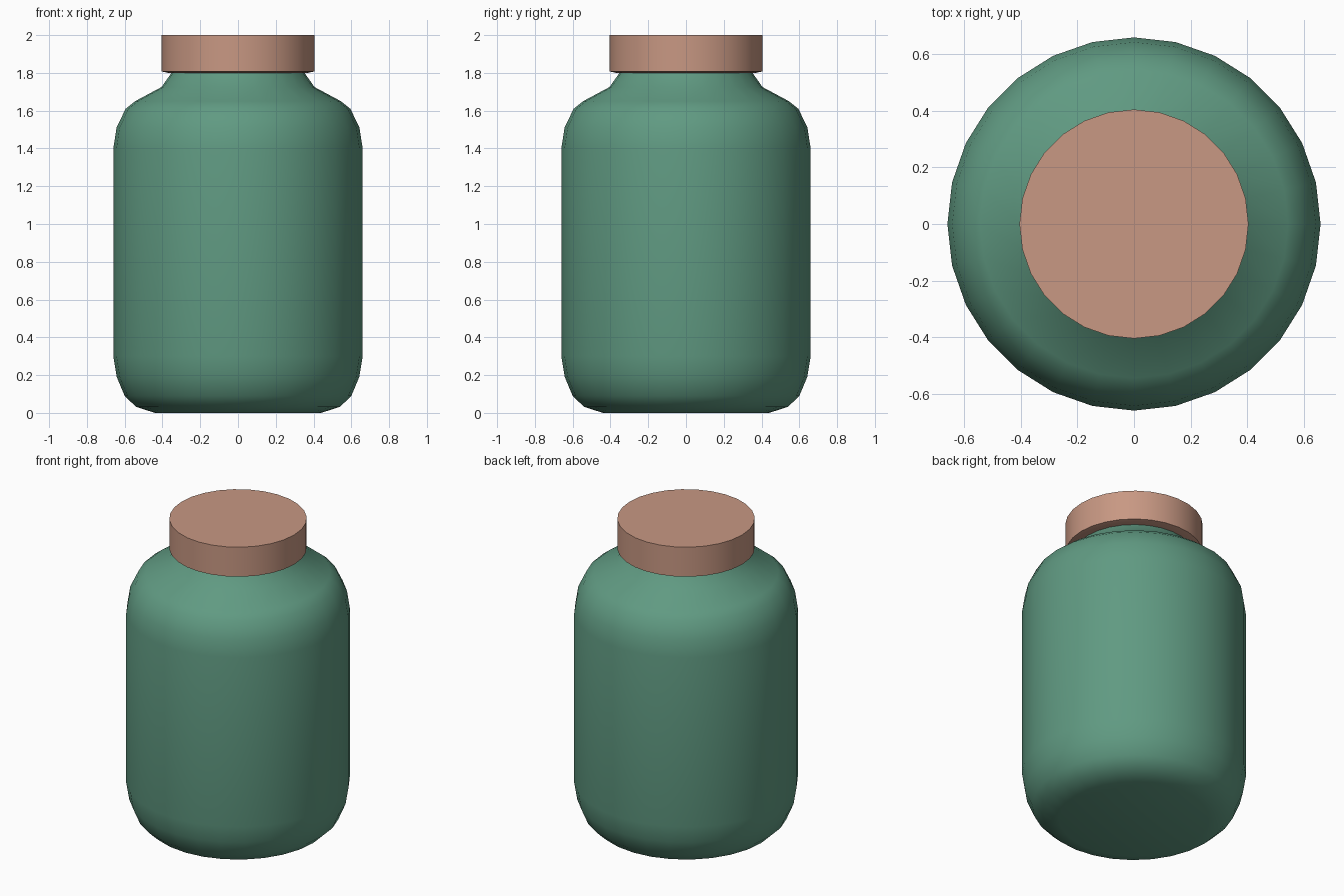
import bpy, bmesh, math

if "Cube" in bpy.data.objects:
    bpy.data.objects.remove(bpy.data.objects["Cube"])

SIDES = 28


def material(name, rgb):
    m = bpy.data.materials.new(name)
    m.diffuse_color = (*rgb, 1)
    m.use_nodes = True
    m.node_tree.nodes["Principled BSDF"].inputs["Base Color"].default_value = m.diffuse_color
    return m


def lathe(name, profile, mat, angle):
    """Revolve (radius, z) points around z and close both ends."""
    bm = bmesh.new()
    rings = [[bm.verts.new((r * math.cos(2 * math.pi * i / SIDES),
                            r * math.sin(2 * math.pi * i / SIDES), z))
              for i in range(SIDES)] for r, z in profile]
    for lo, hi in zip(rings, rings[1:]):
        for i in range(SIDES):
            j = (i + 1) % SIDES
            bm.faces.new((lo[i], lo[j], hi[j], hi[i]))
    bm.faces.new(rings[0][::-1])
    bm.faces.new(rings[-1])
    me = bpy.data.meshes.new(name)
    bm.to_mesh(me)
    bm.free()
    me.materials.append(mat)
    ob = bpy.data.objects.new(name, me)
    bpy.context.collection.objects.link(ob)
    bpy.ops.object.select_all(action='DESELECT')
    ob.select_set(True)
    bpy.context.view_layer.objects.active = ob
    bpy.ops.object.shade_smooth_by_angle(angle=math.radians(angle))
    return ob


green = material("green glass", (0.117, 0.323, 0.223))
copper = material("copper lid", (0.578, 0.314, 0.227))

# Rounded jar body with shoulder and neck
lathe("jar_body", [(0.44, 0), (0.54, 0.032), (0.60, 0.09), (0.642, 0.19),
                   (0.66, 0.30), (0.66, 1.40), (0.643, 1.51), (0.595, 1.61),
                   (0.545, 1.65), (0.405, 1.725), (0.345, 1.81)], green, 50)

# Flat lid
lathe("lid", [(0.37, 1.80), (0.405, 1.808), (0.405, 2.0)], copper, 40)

----------

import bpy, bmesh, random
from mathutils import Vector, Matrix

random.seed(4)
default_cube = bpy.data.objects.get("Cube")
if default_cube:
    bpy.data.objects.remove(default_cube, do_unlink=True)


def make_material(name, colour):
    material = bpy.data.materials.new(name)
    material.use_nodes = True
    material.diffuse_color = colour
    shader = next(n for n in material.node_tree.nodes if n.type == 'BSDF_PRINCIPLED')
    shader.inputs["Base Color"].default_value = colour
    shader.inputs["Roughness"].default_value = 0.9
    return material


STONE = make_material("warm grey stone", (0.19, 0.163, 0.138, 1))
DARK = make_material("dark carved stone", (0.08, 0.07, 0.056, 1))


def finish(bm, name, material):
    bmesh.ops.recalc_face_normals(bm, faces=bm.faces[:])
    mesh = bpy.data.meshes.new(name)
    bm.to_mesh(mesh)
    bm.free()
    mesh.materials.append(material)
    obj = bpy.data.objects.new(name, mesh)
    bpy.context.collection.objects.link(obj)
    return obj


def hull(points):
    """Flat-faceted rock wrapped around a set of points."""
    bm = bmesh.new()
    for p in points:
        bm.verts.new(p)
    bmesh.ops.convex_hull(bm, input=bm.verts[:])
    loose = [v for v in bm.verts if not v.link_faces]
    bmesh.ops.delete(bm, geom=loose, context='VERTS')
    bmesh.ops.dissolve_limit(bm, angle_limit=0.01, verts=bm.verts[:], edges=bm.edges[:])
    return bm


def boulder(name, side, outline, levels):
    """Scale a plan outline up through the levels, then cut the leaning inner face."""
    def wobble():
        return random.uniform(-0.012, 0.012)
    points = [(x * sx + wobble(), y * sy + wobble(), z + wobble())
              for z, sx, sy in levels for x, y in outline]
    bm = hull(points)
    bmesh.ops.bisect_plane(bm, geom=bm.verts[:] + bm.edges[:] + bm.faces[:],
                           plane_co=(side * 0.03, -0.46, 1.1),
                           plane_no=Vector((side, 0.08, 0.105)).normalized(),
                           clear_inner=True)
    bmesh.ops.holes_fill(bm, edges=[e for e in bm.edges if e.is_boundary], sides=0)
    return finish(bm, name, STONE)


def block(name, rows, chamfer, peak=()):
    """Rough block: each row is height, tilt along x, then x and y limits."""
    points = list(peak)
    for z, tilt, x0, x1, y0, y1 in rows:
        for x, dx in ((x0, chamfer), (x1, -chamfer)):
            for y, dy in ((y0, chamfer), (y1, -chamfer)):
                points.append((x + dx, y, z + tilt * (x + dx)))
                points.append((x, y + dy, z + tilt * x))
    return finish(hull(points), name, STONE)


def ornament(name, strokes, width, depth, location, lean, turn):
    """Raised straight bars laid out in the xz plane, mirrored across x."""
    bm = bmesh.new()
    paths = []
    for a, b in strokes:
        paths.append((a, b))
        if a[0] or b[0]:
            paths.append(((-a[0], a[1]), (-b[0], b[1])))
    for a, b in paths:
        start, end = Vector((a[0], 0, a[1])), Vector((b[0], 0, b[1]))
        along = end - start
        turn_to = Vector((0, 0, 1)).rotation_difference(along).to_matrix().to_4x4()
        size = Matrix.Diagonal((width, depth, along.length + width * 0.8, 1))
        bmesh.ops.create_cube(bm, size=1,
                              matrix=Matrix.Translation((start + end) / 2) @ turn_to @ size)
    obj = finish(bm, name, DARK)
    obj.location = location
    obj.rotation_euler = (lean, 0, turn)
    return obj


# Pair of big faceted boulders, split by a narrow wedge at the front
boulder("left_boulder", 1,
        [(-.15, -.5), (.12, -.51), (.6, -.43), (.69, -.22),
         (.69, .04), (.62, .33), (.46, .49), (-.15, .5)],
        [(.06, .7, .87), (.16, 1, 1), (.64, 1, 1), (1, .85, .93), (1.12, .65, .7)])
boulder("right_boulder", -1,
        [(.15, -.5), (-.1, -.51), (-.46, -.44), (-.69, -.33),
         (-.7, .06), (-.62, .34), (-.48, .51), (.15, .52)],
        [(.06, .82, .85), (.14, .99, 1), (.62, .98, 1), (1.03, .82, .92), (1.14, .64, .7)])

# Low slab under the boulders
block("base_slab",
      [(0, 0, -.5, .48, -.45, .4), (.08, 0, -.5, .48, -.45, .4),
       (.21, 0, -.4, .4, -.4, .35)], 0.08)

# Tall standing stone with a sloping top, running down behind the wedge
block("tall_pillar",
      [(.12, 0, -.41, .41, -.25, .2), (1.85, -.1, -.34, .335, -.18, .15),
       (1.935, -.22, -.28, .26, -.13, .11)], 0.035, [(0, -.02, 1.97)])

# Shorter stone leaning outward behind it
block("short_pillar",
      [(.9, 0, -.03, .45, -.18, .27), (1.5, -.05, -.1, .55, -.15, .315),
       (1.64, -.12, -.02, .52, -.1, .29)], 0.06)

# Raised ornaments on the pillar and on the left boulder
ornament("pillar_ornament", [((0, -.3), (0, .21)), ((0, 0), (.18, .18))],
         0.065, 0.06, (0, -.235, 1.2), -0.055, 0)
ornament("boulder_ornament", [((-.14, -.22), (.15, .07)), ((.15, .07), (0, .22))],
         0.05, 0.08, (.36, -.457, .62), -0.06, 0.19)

----------

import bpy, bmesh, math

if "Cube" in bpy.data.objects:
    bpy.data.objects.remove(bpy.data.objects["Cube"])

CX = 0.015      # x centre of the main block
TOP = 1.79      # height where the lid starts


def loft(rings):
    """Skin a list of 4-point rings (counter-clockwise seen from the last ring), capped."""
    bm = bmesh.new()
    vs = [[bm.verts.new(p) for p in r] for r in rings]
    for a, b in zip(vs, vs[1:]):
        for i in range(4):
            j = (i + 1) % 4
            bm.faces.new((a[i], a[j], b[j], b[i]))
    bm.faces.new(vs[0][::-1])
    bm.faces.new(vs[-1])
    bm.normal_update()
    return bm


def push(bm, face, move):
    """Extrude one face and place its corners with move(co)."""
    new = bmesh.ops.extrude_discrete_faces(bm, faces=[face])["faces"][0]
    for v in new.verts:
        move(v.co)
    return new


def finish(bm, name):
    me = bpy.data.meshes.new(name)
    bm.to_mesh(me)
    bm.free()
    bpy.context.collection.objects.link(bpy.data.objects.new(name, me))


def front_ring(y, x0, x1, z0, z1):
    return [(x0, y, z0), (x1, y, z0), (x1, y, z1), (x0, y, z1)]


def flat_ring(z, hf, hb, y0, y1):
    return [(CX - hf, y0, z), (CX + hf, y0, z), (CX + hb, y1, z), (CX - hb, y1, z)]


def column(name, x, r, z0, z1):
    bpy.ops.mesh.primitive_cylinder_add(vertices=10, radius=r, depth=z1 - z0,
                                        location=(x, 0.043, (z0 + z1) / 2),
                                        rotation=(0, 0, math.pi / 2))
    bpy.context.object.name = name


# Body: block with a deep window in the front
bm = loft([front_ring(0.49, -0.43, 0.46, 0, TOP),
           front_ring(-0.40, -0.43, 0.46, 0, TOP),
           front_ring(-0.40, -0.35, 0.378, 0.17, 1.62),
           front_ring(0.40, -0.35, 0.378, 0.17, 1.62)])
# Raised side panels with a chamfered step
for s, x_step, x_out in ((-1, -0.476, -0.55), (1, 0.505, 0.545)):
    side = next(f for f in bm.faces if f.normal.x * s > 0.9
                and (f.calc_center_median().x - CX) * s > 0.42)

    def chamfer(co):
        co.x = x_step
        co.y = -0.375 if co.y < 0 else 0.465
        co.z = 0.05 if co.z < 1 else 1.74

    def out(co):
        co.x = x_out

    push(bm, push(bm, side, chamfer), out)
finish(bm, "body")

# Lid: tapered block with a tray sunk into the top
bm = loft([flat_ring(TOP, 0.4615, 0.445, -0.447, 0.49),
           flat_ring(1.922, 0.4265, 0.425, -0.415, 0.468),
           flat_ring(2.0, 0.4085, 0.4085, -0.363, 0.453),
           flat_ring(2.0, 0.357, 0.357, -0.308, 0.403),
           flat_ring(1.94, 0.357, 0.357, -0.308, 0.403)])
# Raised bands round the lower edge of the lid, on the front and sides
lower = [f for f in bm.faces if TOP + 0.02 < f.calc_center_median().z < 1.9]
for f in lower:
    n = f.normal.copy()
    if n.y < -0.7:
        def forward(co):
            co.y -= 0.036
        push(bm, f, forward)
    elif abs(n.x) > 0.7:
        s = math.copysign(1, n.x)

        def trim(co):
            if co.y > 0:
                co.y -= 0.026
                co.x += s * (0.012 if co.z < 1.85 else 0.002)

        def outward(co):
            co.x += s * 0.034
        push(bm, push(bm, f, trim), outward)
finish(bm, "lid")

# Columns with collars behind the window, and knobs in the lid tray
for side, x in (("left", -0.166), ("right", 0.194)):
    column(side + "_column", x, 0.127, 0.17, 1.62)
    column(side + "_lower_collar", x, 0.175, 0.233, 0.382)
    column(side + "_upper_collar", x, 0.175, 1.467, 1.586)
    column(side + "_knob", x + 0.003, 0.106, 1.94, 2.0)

----------

Copy out, in full, each line above that has the word "objects" in it.

if "Cube" in bpy.data.objects:
    bpy.data.objects.remove(bpy.data.objects["Cube"])
    ob = bpy.data.objects.new(name, me)
    bpy.context.collection.objects.link(ob)
    bpy.context.view_layer.objects.active = ob
default_cube = bpy.data.objects.get("Cube")
    bpy.data.objects.remove(default_cube, do_unlink=True)
    obj = bpy.data.objects.new(name, mesh)
    bpy.context.collection.objects.link(obj)
if "Cube" in bpy.data.objects:
    bpy.data.objects.remove(bpy.data.objects["Cube"])
    bpy.context.collection.objects.link(bpy.data.objects.new(name, me))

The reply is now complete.